Needless to say, Everton only needed a few more minutes to double their lead from there. A strange deflection off a throw came in to Mirallas. He played a wonderful ball to Lukaku, who was in absolute acres down the right. Normally he is a traditional center-forward, but Roberto Martinez stationed him out there the whole game to take advantage of Monreal's execrable positioning. Lukaku easily turned him inside-out, then surged past the static Vermaelen (who looked utterly terrified of having to challenge him). That left him all the space he needed to fire an unstoppable shot past the stranded Szczesny.

The only surprise was that it took Everton until the hour mark to complete the rout. It was all more of the same before then - the visitors slowly fumbling around, incapable of taking advantage when Everton had some nervy moments in the back.

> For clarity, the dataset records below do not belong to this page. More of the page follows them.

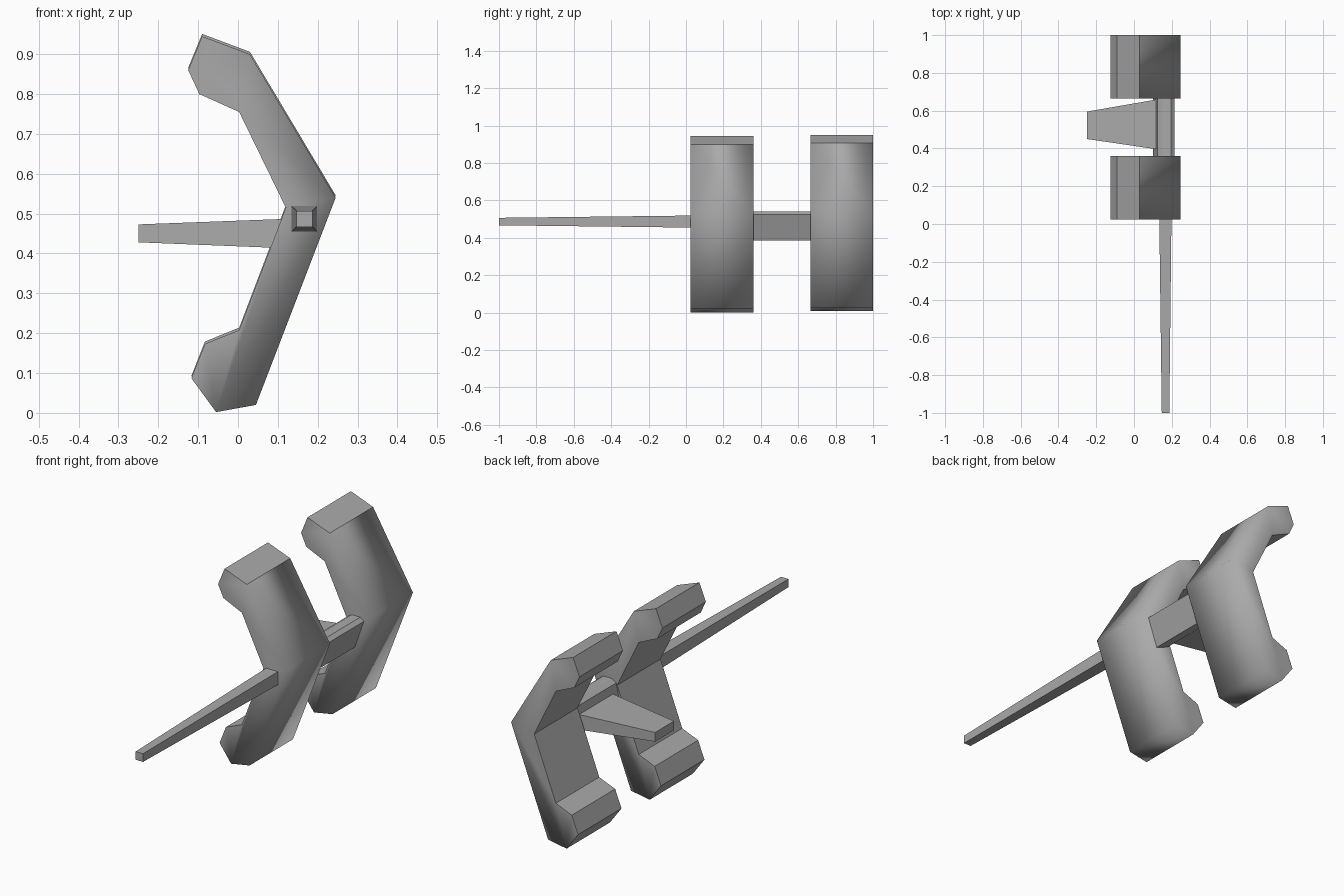
import bpy, bmesh

cube = bpy.data.objects.get("Cube")
if cube:
    bpy.data.objects.remove(cube, do_unlink=True)

gray = bpy.data.materials.new("plain gray")
gray.use_nodes = True
color = (0.4, 0.4, 0.4, 1)
gray.diffuse_color = color
gray.node_tree.nodes["Principled BSDF"].inputs["Base Color"].default_value = color


def loft(name, start, end, soft=()):
    """Join two matching outlines with side faces and end caps.
    Side faces whose index is in soft blend into each other and the caps."""
    bm = bmesh.new()
    a = [bm.verts.new(p) for p in start]
    b = [bm.verts.new(p) for p in end]
    n = len(a)
    caps = [bm.faces.new(a), bm.faces.new(b)]
    sides = [bm.faces.new((a[i], a[(i + 1) % n], b[(i + 1) % n], b[i])) for i in range(n)]
    smooth = set(caps + [sides[i] for i in soft])
    bmesh.ops.recalc_face_normals(bm, faces=bm.faces)
    for f in bm.faces:
        f.smooth = True
    for e in bm.edges:
        e.smooth = all(f in smooth for f in e.link_faces)
    mesh = bpy.data.meshes.new(name)
    bm.to_mesh(mesh)
    bm.free()
    mesh.materials.append(gray)
    obj = bpy.data.objects.new(name, mesh)
    bpy.context.collection.objects.link(obj)
    return obj


def extrude_y(name, profile, y0, y1, dz=0, soft=()):
    return loft(name, [(x, y0, z + dz) for x, z in profile],
                [(x, y1, z + dz) for x, z in profile], soft)


def rect(c0, c1, d0, d1):
    return [(c0, d0), (c1, d0), (c1, d1), (c0, d1)]


# Bent brackets with hooked ends; the outer faces are softly shaded
bracket = [(-0.09, 0.945), (0.03, 0.90), (0.245, 0.54), (0.045, 0.02),
           (-0.055, 0.002), (-0.117, 0.087), (-0.083, 0.173), (0.003, 0.208),
           (0.12, 0.515), (0.003, 0.755), (-0.097, 0.80), (-0.125, 0.86)]
extrude_y("front_bracket", bracket, 0.025, 0.36, 0, (1, 2, 3))
extrude_y("back_bracket", bracket, 0.665, 1.0, 0.006, (1, 2, 3))

# Slanted bar joining the brackets
bar = [(0.10, 0.41), (0.125, 0.525), (0.15, 0.54), (0.195, 0.54),
       (0.215, 0.525), (0.165, 0.385)]
extrude_y("connecting_bar", bar, 0.30, 0.72)

# Long tapered rod pointing forward
loft("front_rod", [(x, -1.0, z) for x, z in rect(0.147, 0.187, 0.467, 0.507)],
     [(x, 0.1, z) for x, z in rect(0.133, 0.199, 0.454, 0.520)])

# Tapered side fin between the brackets
loft("side_fin", [(-0.25, y, z) for y, z in rect(0.45, 0.595, 0.428, 0.473)],
     [(0.125, y, z) for y, z in rect(0.395, 0.66, 0.413, 0.487)])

No intelligent movement, terrible passes, and all of it moving through treacle.

Meanwhile, Everton's third was another example of pace, power and determination. Sagna had plenty of time to pick a pass out on the right, but held onto it too long and was closed down. Everton were immediately away through Mirallas, who cut into the center with no red shirts within twelve postal codes. Mertesacker had to shade right because Sagna was caught out, and Vermaelen was not smart enough to cut over (he should have shifted into that space, Monreal should have went to Naismith - at that point, the back post is the least of your concerns). Either way, Naismith eviscerated TV5, forcing Szczesny to come out. He got to hit first, but the rebound crazily went out to the left. Arteta was going to lose the footrace to it, so he had to try and slide-tackle it away. All he managed was to turn it into our own net, Vermaelen in the area but unable to react in time.

Seriously? We played like the 5th-best team in the division.

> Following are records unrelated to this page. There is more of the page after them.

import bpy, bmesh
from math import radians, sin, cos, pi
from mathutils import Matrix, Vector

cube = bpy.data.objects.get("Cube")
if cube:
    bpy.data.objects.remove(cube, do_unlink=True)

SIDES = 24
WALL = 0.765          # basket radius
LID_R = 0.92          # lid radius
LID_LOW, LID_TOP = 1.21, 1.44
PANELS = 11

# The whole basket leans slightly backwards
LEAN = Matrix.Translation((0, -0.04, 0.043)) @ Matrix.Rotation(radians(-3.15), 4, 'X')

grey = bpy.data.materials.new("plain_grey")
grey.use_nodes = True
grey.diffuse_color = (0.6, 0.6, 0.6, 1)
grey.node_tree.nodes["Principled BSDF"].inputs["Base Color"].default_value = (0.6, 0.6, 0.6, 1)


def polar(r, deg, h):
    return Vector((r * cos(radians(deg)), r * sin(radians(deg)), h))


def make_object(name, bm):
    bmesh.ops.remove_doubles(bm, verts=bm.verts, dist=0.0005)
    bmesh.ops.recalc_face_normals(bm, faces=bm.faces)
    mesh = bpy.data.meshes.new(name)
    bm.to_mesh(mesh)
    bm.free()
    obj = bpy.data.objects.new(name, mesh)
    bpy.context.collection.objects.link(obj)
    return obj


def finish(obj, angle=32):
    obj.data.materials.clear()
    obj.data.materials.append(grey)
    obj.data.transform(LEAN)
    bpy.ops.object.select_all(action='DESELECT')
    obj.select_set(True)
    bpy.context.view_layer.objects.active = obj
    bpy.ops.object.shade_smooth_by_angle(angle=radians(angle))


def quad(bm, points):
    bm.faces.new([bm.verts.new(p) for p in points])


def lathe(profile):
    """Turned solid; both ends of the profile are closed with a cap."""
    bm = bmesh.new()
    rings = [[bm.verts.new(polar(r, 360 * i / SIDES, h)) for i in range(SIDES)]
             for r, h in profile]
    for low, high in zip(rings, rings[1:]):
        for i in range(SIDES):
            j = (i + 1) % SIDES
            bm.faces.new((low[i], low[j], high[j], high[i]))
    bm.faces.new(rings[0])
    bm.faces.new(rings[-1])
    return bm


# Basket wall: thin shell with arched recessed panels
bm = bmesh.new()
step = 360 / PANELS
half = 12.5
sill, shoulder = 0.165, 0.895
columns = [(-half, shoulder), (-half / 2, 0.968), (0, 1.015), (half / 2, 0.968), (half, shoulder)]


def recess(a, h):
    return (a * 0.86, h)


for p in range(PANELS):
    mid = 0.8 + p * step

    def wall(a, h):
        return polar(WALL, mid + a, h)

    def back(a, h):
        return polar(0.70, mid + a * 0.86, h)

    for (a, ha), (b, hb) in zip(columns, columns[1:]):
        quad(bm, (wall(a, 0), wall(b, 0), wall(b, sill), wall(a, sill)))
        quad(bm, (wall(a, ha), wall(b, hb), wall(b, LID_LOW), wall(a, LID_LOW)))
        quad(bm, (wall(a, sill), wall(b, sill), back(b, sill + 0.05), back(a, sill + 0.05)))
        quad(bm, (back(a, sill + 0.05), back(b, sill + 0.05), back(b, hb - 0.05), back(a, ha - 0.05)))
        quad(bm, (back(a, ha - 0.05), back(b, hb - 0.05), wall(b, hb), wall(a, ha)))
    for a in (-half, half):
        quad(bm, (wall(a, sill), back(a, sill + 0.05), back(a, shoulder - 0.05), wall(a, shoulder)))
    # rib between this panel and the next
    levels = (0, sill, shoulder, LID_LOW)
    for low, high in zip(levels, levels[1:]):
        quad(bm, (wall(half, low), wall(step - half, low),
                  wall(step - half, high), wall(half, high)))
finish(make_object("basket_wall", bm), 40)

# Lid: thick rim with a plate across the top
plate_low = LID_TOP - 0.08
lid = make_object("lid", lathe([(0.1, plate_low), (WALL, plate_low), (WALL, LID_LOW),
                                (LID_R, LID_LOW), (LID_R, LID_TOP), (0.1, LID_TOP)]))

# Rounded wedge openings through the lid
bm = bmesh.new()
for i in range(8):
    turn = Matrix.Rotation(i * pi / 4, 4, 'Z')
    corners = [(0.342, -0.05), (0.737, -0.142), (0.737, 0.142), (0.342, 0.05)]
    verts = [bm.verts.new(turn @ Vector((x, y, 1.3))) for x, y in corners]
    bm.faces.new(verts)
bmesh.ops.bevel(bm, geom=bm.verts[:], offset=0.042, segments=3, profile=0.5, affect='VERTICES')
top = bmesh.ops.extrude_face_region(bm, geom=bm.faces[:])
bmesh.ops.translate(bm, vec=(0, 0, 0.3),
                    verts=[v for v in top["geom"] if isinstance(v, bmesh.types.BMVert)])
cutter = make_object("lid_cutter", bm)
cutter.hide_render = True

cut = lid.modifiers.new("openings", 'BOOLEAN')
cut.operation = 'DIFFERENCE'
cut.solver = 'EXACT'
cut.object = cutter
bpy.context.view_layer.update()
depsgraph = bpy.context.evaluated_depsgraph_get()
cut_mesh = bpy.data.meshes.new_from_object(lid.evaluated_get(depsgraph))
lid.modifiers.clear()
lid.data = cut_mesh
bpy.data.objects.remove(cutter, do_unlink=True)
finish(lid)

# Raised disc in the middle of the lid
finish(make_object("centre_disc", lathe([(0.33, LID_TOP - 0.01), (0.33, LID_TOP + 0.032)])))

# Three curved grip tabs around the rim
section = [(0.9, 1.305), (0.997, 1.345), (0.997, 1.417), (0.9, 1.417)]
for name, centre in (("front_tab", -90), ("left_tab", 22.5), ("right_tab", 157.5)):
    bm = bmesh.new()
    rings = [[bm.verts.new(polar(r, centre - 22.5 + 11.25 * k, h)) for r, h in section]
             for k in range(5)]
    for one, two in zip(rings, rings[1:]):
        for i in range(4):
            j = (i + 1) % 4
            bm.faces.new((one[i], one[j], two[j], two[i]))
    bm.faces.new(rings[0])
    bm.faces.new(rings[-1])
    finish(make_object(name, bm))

The rest of the match was a dirge, with the fantastic away support grimly watching on as the Merseysiders ole-ing with glee as their men held onto the ball for ages. In classic "shutting the barn door after the livestock have bolted" fashion, Arsene made three quick subs after the third one went in. Not that it mattered, really. We had one moment late on were Alex Oxlade-Chamberlain cut across the area and hit a thunderbolt at goal, but Howard did brilliantly well to tip it onto the crossbar. It makes me feel good as an American as we head to the World Cup, at least.

At the end of the day though, we were well-beaten away from home by a top team, in exactly the same fashion as the other three times this season. The only difference is that Everton have a slight talent gap behind Liverpool, City and Chelsea...so they weren't able to punish us quite as severely.

I'll spare you the "Arsene out" rant. You've heard it from me twice before...it's just that every day adds more and fresher evidence to the already overflowing pile. He's clearly finished as a top-level manager. I just hope he does the right thing and resigns before we end up joining our nearest and dearest on Thursday nights. Given our run-in, we can and should still finish fourth. Given the rest of the surviving sides in the FA Cup, we can and should win it at a canter.

But, do you think this lot can do it, with this manager?

At this point, I don't know. I just don't know.

The Modern Gooner Player Ratings:

Szczesny 9, Monreal 1, Vermaelen 3, Mertesacker 5, Sagna 5, Arteta 4, Flamini 6 (Ramsey 7), Podolski 5 (Oxlade-Chamberlain 7), Rosicky 6, Cazorla 4, Giroud 5 (Sanogo 6)

Man of the Match: I thought it was Kevin Mirallas, but you could make a case for almost anyone on the home side. Or, from an Everton perspective, Nacho Monreal was probably their best player.